Although Feldstein proved nothing with his unrelenting attacks on government programs, he demonstrated how clever economists, armed with sophisticated mathematical and statistical techniques, along with the help of well‑trained graduate assistants, are capable of manipulating models to get whatever results they desire. As economists like to joke, that if you torture the data long enough they will confess. So, although economists such as Feldstein can give their work the appearance of scientific precision, their work must necessarily remain suspect.
For example, Social Security's presumably negative effect on saving was at the core of Feldstein's model, but saving has a contradictory effect on the economy. Some models assume that saving encourages investment, while others assume that saving depresses demand, which, in turn, holds back investment.

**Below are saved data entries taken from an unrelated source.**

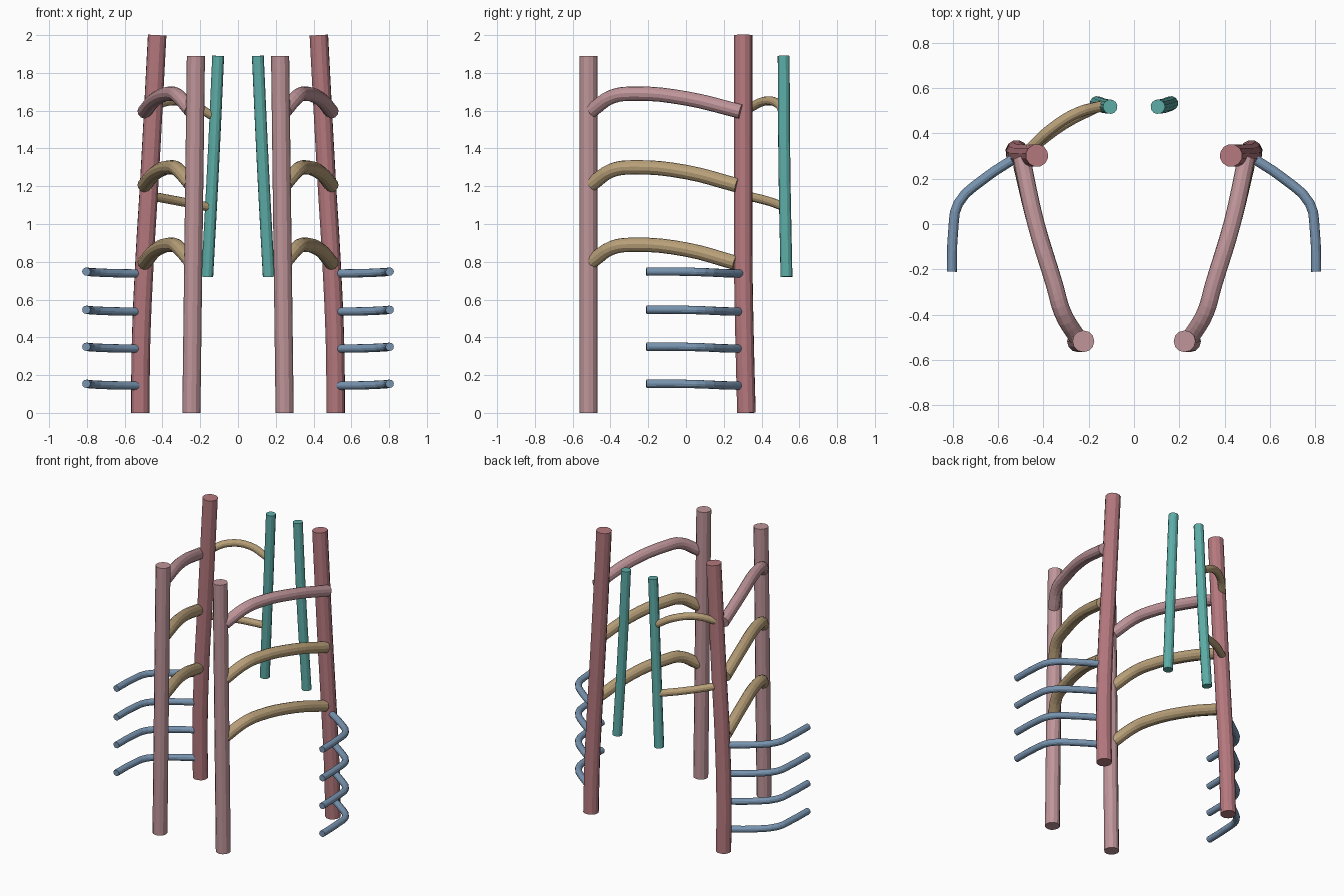
import bpy

if "Cube" in bpy.data.objects:
    bpy.data.objects.remove(bpy.data.objects["Cube"])

SIDES = ((-1, "left"), (1, "right"))


def material(name, rgb):
    m = bpy.data.materials.new(name)
    m.diffuse_color = (*rgb, 1)
    m.use_nodes = True
    m.node_tree.nodes["Principled BSDF"].inputs["Base Color"].default_value = m.diffuse_color
    return m


ROSE = material("rose", (0.46, 0.19, 0.21))
PINK = material("pink", (0.52, 0.30, 0.32))
TEAL = material("teal", (0.11, 0.42, 0.39))
TAN = material("tan", (0.48, 0.35, 0.19))
BLUE = material("blue", (0.19, 0.30, 0.44))


def tube(name, points, radius, mat, steps=4):
    """Flat-faced 12-sided capped tube running smoothly through the points."""
    cu = bpy.data.curves.new(name, 'CURVE')
    cu.dimensions = '3D'
    cu.bevel_depth = radius
    cu.bevel_resolution = 4
    cu.resolution_u = steps
    cu.use_fill_caps = True
    sp = cu.splines.new('BEZIER')
    sp.bezier_points.add(len(points) - 1)
    for bp, p in zip(sp.bezier_points, points):
        bp.co = p
        bp.handle_left_type = bp.handle_right_type = 'AUTO'
    sp.use_smooth = False
    ob = bpy.data.objects.new(name, cu)
    bpy.context.collection.objects.link(ob)
    bpy.ops.object.select_all(action='DESELECT')
    ob.select_set(True)
    bpy.context.view_layer.objects.active = ob
    bpy.ops.object.convert(target='MESH')
    ob = bpy.context.object
    ob.name = name
    ob.data.materials.clear()
    ob.data.materials.append(mat)
    bpy.ops.object.shade_flat()
    return ob


def both(name, points, radius, mat, steps=4):
    for s, side in SIDES:
        tube(f"{name}_{side}", [(s * x, y, z) for x, y, z in points], radius, mat, steps)


# Tall rear posts, leaning inwards above the bend
both("rear_post", [(0.517, 0.32, 0), (0.514, 0.311, 0.35), (0.495, 0.303, 0.8),
                   (0.468, 0.302, 1.25), (0.428, 0.302, 2.0)], 0.05, ROSE)

# Straight front posts
both("front_post", [(0.247, -0.517, 0), (0.223, -0.517, 1.89)], 0.048, PINK, 1)

# Short hanging back rods
both("back_rod", [(0.163, 0.532, 0.72), (0.132, 0.521, 1.3), (0.105, 0.517, 1.89)], 0.032, TEAL)

# Arched side rails
for name, z, y_end, mat in (("top_rail", 1.59, 0.29, PINK),
                            ("middle_rail", 1.20, 0.27, TAN),
                            ("lower_rail", 0.79, 0.26, TAN)):
    both(name, [(0.25, -0.50, z + 0.01), (0.315, -0.39, z + 0.085), (0.35, -0.27, z + 0.10),
                (0.432, 0.0, z + 0.075), (0.495, y_end, z + 0.005)], 0.038, mat)

# Two cross arms, on the left side only
tube("upper_cross_arm", [(-0.46, 0.33, 1.61), (-0.37, 0.415, 1.65),
                         (-0.25, 0.49, 1.635), (-0.14, 0.52, 1.575)], 0.024, TAN)
tube("lower_cross_arm", [(-0.47, 0.32, 1.15), (-0.31, 0.44, 1.12),
                         (-0.155, 0.52, 1.09)], 0.024, TAN)

# Curved pegs reaching forward
for i, z in enumerate((0.154, 0.35, 0.546, 0.748)):
    both(f"peg_{i + 1}", [(0.525, 0.29, z - 0.01), (0.66, 0.20, z - 0.008), (0.775, 0.09, z - 0.003),
                          (0.797, -0.03, z), (0.803, -0.21, z)], 0.022, BLUE, 3)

No matter which assumption about the effect of saving economists choose, they can point to reputable theories and models that support them. Admittedly, as economists marginalized Keynesian theory, the models that show the positive influence of saving have become more common. That shift does not reflect an advance in knowledge, but rather a consequence of the right‑wing offensive.
Also, economists can pick and choose among various time periods and data sets, avoiding combinations that do not confirm what they want to find. While such models ‑‑ including many of the models to which I have referred in this book ‑‑ might suggest new lines of research or raise questions about previously accepted truths, they cannot constitute proof by any means.
So, economists may build their models and pundits or politicians can foist the results of these models on the unsuspecting public as if they were scientific evidence, but they are not grounded in science. For example, almost two decades after the errors in Feldstein's original model had been revealed, conservative ideologists, such as those at the Heritage Foundation, still continue to trumpet his long‑discredited calculation as serious evidence of the damage done by Social Security (see, for example, Mitchell 1998).
I believe that Social Security is one of the most effective government programs ever devised in the United States, but I can neither prove nor disprove that assertion with a computer model. In fact, Feldstein's results might possibly turn out to be correct after all, but nobody can know for certain. Different economists have come up with a wide range of estimates (see Lesnoy and Leimer 1985).
Unfortunately, the public rarely has the opportunity to hear about the full range of economic information. Ideological filters determine who gets hired or tenured in economics departments. Those economists who manage to defy the conventional wisdom face the added barrier of getting their work published in "reputable" journals. Even if such papers manage to find their way into journals, they lack the "megaphone" of powerful agencies, such as the Heritage Foundation, which give wide distribution to long‑discredited material without much fear of being exposed. So, ultimately what the public learns about how the economy works are those results that conform to the desires of the rich and powerful.